Approximately one in eight older adults developed depression for the first time during the pandemic, according to a study conducted in Canada. For those who had experienced depression in the past, the numbers were even worse, the study said. By the autumn of 2020 almost half (45 per cent) of this group of 20,000 older adults reported being depressed.
The researchers from University of Toronto analysed responses from the Canadian Longitudinal Study on Aging, which collected data from participants for an average of seven years, the study said.
“The high rate of first-onset depression in 2020 highlights the substantial mental health toll that the pandemic caused in a formerly mentally healthy group of older adults,” said first author Andie MacNeil, University of Toronto.
While the surge in prevalence of depression among older adults during the pandemic is well known, few studies prior to this have identified the percentage of people who experienced it for the first time or the percentage of people with a history of the disorder who experienced a relapse, the study published in the International Journal of Environmental Research and Public Health said.
“The devastation of the pandemic which upended so many aspects of daily life hit those with a history of depression particularly hard,” said co-author Sapriya Birk.
“Health professionals need to be vigilant in screening their patients who had mental health problems at an earlier time in their life,” said Birk.
The researchers identified several factors that were associated with depression among older adults during the pandemic, including inadequate income and savings, loneliness, chronic pain, trouble accessing healthcare, a history of adverse childhood experiences, and family conflict, the study said.
Older adults who, prior to the pandemic perceived their income to be inadequate for satisfying their basic needs, and those who had fewer savings were more likely to develop depression during the pandemic, the study said.
“These findings highlight the disproportionate mental health burden borne by individuals with low socioeconomic status during the pandemic.
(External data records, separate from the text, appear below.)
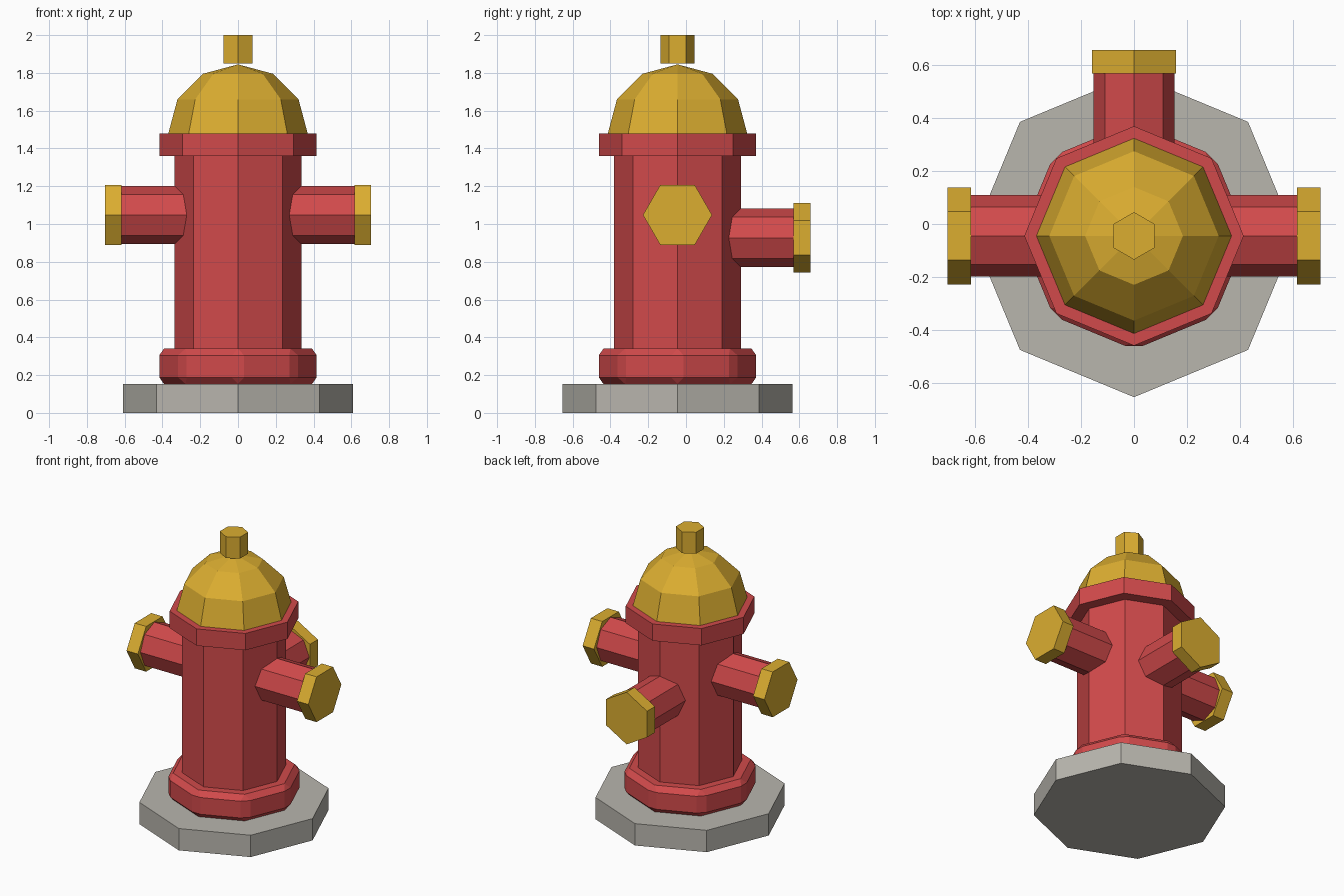
import bpy, bmesh, math

if "Cube" in bpy.data.objects:
    bpy.data.objects.remove(bpy.data.objects["Cube"])

CY = -0.045  # the hydrant's upright axis sits slightly forward of centre


def material(name, rgb):
    m = bpy.data.materials.new(name)
    m.diffuse_color = (*rgb, 1)
    m.use_nodes = True
    m.node_tree.nodes["Principled BSDF"].inputs["Base Color"].default_value = m.diffuse_color
    return m


RED = material("red paint", (0.64, 0.068, 0.070))
YELLOW = material("yellow paint", (0.71, 0.42, 0.03))
GREY = material("concrete grey", (0.48, 0.465, 0.42))


def lathe(name, mat, sides, profile, axis="z", centre=(0, CY, 0), phase=0):
    """Closed flat-faced solid from (radius, height) pairs along an axis."""
    place = {"x": lambda a, b, h: (h, a, b),
             "y": lambda a, b, h: (a, h, b),
             "z": lambda a, b, h: (a, b, h)}[axis]
    bm = bmesh.new()
    rings = []
    for r, h in profile:
        count = sides if r > 0 else 1
        ring = []
        for i in range(count):
            t = math.radians(phase) + 2 * math.pi * i / sides
            p = place(r * math.cos(t), r * math.sin(t), h)
            ring.append(bm.verts.new([p[k] + centre[k] for k in range(3)]))
        rings.append(ring)
    for lo, hi in zip(rings, rings[1:]):
        for i in range(sides):
            j = (i + 1) % sides
            if len(hi) == 1:
                bm.faces.new((lo[i], lo[j], hi[0]))
            else:
                bm.faces.new((lo[i], lo[j], hi[j], hi[i]))
    for ring in (rings[0], rings[-1]):
        if len(ring) > 1:
            bm.faces.new(ring)
    bmesh.ops.recalc_face_normals(bm, faces=bm.faces)
    me = bpy.data.meshes.new(name)
    bm.to_mesh(me)
    bm.free()
    me.materials.append(mat)
    ob = bpy.data.objects.new(name, me)
    bpy.context.collection.objects.link(ob)
    return ob


# Base, barrel and flanges
lathe("base_slab", GREY, 8, [(0.61, 0), (0.61, 0.153)])
lathe("barrel", RED, 8, [(0.335, 0.15), (0.335, 1.40)])
lathe("top_flange", RED, 8, [(0.415, 1.36), (0.415, 1.478)])
foot = lathe("foot_flange", RED, 8, [(0.43, 0.153), (0.43, 0.34)])
bevel = foot.modifiers.new("bevel", "BEVEL")
bevel.width = 0.035
bevel.segments = 1
bevel.limit_method = "NONE"

# Dome and its nut
R = 0.37
lathe("dome", YELLOW, 8,
      [(R, 1.475)] + [(R * math.cos(math.radians(a)), 1.475 + R * math.sin(math.radians(a)))
                      for a in (30, 60)] + [(0, 1.475 + R)])
lathe("dome_nut", YELLOW, 6, [(0.09, 1.85), (0.09, 2.0)], phase=30)

# Side outlets with hexagonal caps
for side, s in (("left", -1), ("right", 1)):
    c = (0, CY, 1.048)
    lathe(side + "_outlet", RED, 8, [(0.154, s * 0.2), (0.154, s * 0.63)], "x", c)
    lathe(side + "_cap", YELLOW, 6, [(0.183, s * 0.617), (0.183, s * 0.705)], "x", c)

# Lower outlet at the back
c = (0, 0, 0.927)
lathe("back_outlet", RED, 8, [(0.154, 0.1), (0.154, 0.58)], "y", c)
lathe("back_cap", YELLOW, 6, [(0.183, 0.57), (0.183, 0.658)], "y", c, 30)
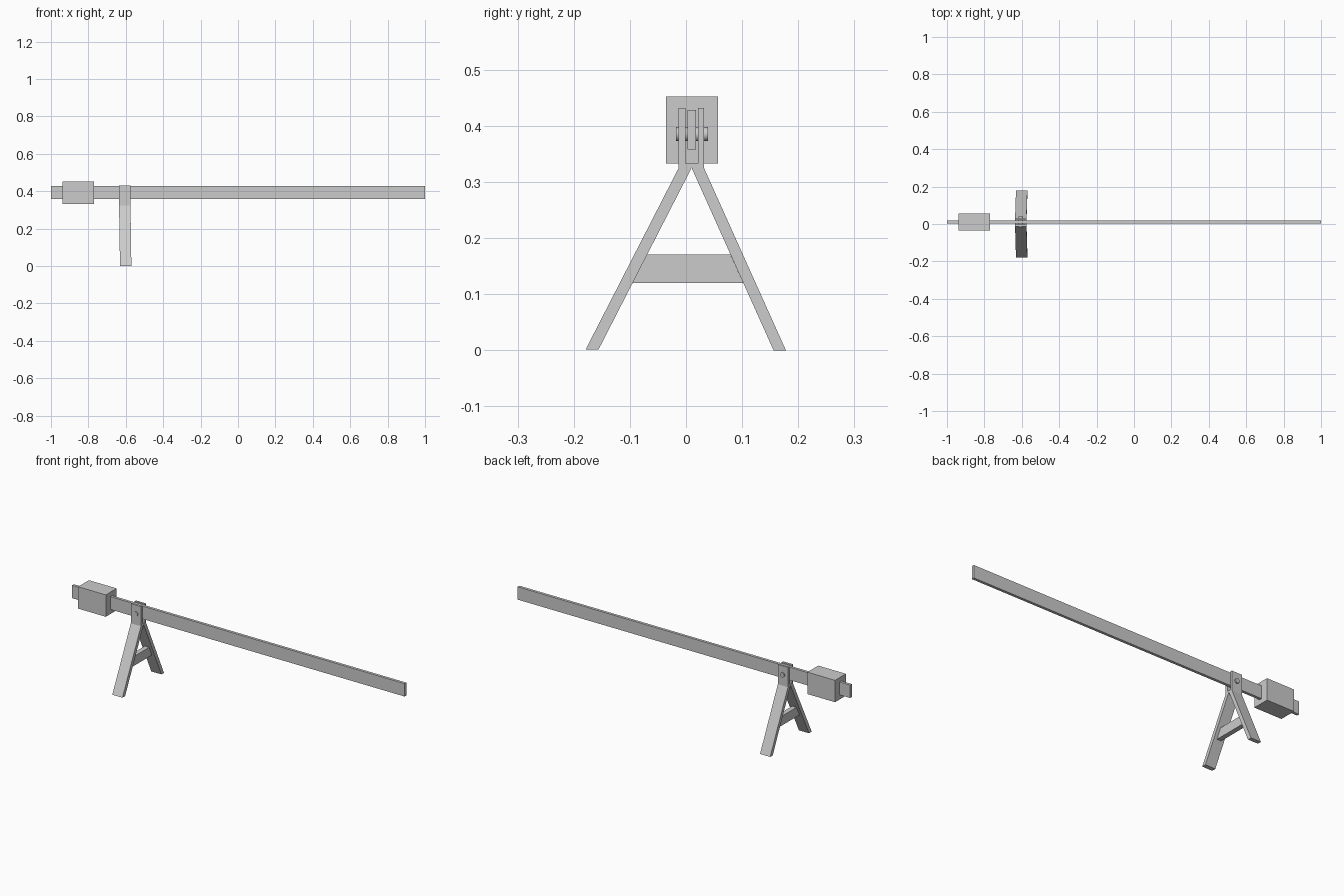
import bpy, math

if "Cube" in bpy.data.objects:
    bpy.data.objects.remove(bpy.data.objects["Cube"])


def mesh(name, verts, faces):
    me = bpy.data.meshes.new(name)
    me.from_pydata(verts, [], faces)
    ob = bpy.data.objects.new(name, me)
    bpy.context.collection.objects.link(ob)
    return ob


def prism(name, prof, x0, x1, lean=0.0):
    # extrude a y-z profile along x; lean shifts the foot sideways
    n = len(prof)
    def off(z):
        return lean * max(0, 1 - z / 0.33)
    verts = [(x + off(z), y, z) for x in (x0, x1) for y, z in prof]
    faces = [tuple(range(n))[::-1], tuple(range(n, 2 * n))]
    faces += [(i, (i + 1) % n, n + (i + 1) % n, n + i) for i in range(n)]
    return mesh(name, verts, faces)


def box(name, x, y, z):
    return prism(name, [(y[0], z[0]), (y[1], z[0]), (y[1], z[1]), (y[0], z[1])], *x)


# Long arm and counterweight
box("barrier_arm", (-1, 1), (0.003, 0.018), (0.358, 0.428))
box("counterweight", (-0.937, -0.77), (-0.036, 0.057), (0.333, 0.452))

# Legs with upright fork cheeks, meeting below the arm
front = [(-0.179, 0.001), (-0.156, 0.001), (0.010, 0.325), (0.010, 0.333),
         (-0.001, 0.333), (-0.001, 0.432), (-0.013, 0.432), (-0.013, 0.325)]
back = [(0.156, 0), (0.156, 0), (0.010, 0.325), (0.010, 0.333),
        (0.021, 0.333), (0.021, 0.432), (0.032, 0.432), (0.032, 0.325), (0.178, 0)]
prism("front_leg", front, -0.636, -0.575, 0.005)
prism("back_leg", [back[0]] + [back[-1]] + back[:1:-1][1:], -0.636, -0.575, 0.005)

# Cross brace
prism("leg_brace", [(-0.099, 0.12), (0.102, 0.12), (0.079, 0.171), (-0.072, 0.171)],
      -0.616, -0.590)

# Pivot bolt
bpy.ops.mesh.primitive_cylinder_add(vertices=32, radius=0.0125, depth=0.057,
                                    location=(-0.605, 0.0105, 0.385),
                                    rotation=(math.pi / 2, 0, 0))
bpy.context.object.name = "pivot_bolt"
bpy.ops.object.shade_smooth_by_angle()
“Many of these socioeconomic risk factors may have been exacerbated by the economic precarity of the pandemic, particularly for individuals with fewer resources,” said co-author Margaret de Groh.
According to the study, individuals who experienced various dimensions of loneliness, such as feeling left out, feeling isolated, and lacking companionship had approximately 4 to 5 times higher risk of both incident and recurrent depression.
“It is not surprising that the lock-down was particularly difficult for older adults who were isolated and lonely during the pandemic.
“Social connections and social support are essential for well-being and mental health. Better support and outreach are needed for those who are isolated,” said co-author Ying Jiang.
Older adults in chronic pain and those who had trouble accessing their usual healthcare, medication or treatments were more likely to be depressed during the autumn of 2020, the study said.
“This finding underlines the importance of streamlining service provision to ensure less disruption of medical services when future pandemics arise,” said co-author Professor Paul J. Villeneuve.
Also, according to the study, individuals with a childhood history of adversity were more likely to be depressed during the Autumn of 2020. Older adults who experienced family conflict during the pandemic had more than triple the risk of depression compared to their peers who did not.
“Family conflict is a major stressor that can impacts mental health even in the best of times.
“With the enforced close quarters of lockdown and the stress of the pandemic, there was considerable strain on many family relationships. The ensuing conflict was a major risk for depression,” said senior author Professor Esme Fuller-Thomson, University of Toronto.